A University of Wales Trinity Saint David’s MADE Cymru initiative has been selected as one of nine participants for the Welsh Government funded research and development scheme entitled ‘Demonstrating the Potential of Blockchain’. The Blockchain Challenge is being delivered by Blockchain Connected, part of Technology Connected, the network for the technology industry in Wales. Blockchain Connected invited companies and organisations from across Europe to submit a challenge they had around the themes of circular economy, decarbonisation, supply chain and digital identity, and trust. The MADE Cymru team consists of Research Associate Odayne Haughton, Executive Head of MADE Cymru Graham Howe, and Associate Professor UWTSD Dr Carlene Campbell.
The MADE Cymru team then selected Vizidox (VDX), a Provenance-as-a-Service company offering a blockchain plug & play API, as their technology partners. VDX leverages the benefits of blockchain to tackle fishing sustainability via blockchain-based digital passports.
We spoke to Odayne Haughton about the project and his recent trip to Brixham harbour.
Why did you decide to look at the seafood industry as part of this challenge?
The seafood industry is one of the world’s largest and oldest market sectors.
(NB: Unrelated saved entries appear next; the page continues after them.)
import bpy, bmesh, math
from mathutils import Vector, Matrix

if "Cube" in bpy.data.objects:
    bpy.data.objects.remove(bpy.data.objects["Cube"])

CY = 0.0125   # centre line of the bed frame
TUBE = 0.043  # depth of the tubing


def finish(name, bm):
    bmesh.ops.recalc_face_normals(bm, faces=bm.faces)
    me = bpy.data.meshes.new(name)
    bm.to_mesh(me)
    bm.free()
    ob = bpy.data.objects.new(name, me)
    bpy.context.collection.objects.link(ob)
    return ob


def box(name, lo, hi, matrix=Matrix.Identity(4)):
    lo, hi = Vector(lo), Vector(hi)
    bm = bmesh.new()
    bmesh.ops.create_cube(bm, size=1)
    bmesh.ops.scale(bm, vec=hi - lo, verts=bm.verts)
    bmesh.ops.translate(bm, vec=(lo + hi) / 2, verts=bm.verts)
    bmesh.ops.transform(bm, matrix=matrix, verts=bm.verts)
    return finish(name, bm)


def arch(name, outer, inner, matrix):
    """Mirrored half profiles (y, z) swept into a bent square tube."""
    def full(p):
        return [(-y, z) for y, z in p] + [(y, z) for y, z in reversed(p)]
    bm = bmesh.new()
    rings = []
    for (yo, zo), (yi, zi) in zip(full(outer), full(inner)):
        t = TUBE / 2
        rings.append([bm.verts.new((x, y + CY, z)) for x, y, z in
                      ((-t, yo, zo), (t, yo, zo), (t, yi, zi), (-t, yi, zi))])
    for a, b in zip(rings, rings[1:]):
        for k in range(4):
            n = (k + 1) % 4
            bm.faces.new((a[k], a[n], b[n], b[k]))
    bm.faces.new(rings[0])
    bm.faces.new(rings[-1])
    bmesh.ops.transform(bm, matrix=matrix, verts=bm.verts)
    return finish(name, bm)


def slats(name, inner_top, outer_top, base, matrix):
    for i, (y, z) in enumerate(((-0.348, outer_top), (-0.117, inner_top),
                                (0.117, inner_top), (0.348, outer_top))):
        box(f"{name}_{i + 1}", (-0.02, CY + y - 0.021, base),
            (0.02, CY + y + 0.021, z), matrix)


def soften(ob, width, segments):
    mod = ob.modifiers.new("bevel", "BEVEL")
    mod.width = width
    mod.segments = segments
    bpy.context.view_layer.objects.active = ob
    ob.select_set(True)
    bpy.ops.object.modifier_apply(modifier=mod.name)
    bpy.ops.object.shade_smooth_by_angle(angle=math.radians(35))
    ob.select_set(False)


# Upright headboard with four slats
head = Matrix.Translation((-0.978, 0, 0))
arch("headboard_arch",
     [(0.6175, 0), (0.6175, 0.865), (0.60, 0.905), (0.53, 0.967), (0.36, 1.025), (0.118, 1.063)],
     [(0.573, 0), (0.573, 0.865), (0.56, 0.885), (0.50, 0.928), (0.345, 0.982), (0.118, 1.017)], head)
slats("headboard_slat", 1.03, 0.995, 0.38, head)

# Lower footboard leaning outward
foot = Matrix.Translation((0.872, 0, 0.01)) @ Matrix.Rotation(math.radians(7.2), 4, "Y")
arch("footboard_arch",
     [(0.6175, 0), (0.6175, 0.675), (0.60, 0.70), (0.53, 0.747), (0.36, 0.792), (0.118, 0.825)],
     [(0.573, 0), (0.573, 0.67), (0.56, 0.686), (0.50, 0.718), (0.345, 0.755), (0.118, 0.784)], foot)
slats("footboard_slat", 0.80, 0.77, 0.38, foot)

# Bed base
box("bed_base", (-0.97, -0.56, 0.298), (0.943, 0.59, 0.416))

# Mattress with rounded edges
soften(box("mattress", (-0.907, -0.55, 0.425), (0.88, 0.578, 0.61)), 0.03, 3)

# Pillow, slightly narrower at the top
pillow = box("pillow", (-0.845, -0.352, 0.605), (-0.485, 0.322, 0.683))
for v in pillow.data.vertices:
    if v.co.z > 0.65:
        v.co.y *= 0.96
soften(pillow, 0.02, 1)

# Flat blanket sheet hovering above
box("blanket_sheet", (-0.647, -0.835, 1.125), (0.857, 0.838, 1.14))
It is also the longest logistic network for food. The industry is made up of complex global supply chains which creates numerous social and environmental challenges.
Tell us about your visit to Brixham Harbour?
For me personally, this trip was an opportunity to really understand how the supply chain works. It added so much value to the meetings and discussions we had held online developing theoretical models.
I was curious to understand how the attitude and perception of various stakeholders (such as the fishermen, the back-office staff, the distributors) were towards innovation, automation and new technology. I was highly impressed and encouraged by the overwhelming positive response when we explained the project and how it could benefit the different stakeholders along the supply chain.
The various stakeholders shared their daily work and I saw how each step took place with efficiency and routine. There was excitement, curiosity and eagerness to understand how Blockchain Technology could benefit them and make their work more efficient. This was from the warehouse workers sorting the fish, to the person in charge of exporting the catch across the borders.
How can technology improve the fishing industry?
We observed how interconnected and interdependent the entire supply chain was, one element failing could result in a collapse of the entire system. We managed to observe closely the specific challenges of each stakeholder, including the sharing of some non-confidential data and where the errors usually occur, especially while manually inputting data into their catch and health certificates.
A missing signature from the environmental health officer on their health certificate for export could result in the entire truckload of sea food and fish being returned, costing them thousands of pounds.
We developed a theoretical model of developing a digital passport for each fish but realised that it is almost impossible to tag each fish, and a more accurate unit of representation for the catch would be to tag each box with a QR code to ensure traceability of fish.
We also helped office workers entering 100 lines of information on Excel by automating the process with a simple code and a press of a button.
I am hopeful that we managed to add some value to their day!
How has the experience changed your perception of the industry?
My impression of fishing has changed significantly as I previously thought it was an unpredictable profession. However, I was educated that the fishing companies in fact track their boats and the routes they are taking to predict the kind of catch they will get, based on their previously recorded data. Given these predictions they can start to negotiate contracts with their potential buyers in advance of the boats docking at the harbour which I found fascinating. The fishing industry is truly a data dependent industry and can benefit significantly from further innovation, automation and traceability.
Give us some fish facts!
I was quite thrilled to know now the different grading systems available to grade fish that are caught. E+ is the premium quality fish with perfect aesthetics, and A and B are the poorest quality of fish sold for a cheaper price. I have also learnt how to check the eye of the fishes to identify how fresh the fish is, I am hoping to use those skills the next time I do my fish shopping at Tesco or Morrisons!
I have also learnt that the same kilogram of red mullet can cost £10-12 but like all things, it becomes £25 on Valentine’s Day, because of the significant demand for it, so this is definitely some good intel to have. Overall, a very insightful and educational trip!
Aymeric V Bruneau, Business Development Executive at Vizidox (and technical partner in this project) said, “The seafood industry has one of the world’s largest and oldest supply chain for food. By exchanging with key stakeholders, we understood that digitalisation and standardisation could greatly benefit the industry as a whole.
Blockchain technology is well positioned to achieve these goals. Vizidox (VDX) has designed a solution to enhance provenance certainty, traceability, and transparency along these supply chains to improve efficiency and accountability.”
Thank you to Martyn Youell from Waterdance Ltd and Chloe North from the Western Fish Producers’ Organisation for organizing the visit for the UWTSD and VDX teams and thank Barry Young from Brixham Trawler Agents Limited and Alex Passmore from More Seafood Ltd for hosting us and sharing their industry expertise with superb hospitality.
MADE Cymru offers courses designed to upskill manufacturers in Wales. Part funded by the European Social Fund through the Welsh Government. Delivered and certified by University of Wales Trinity Saint David.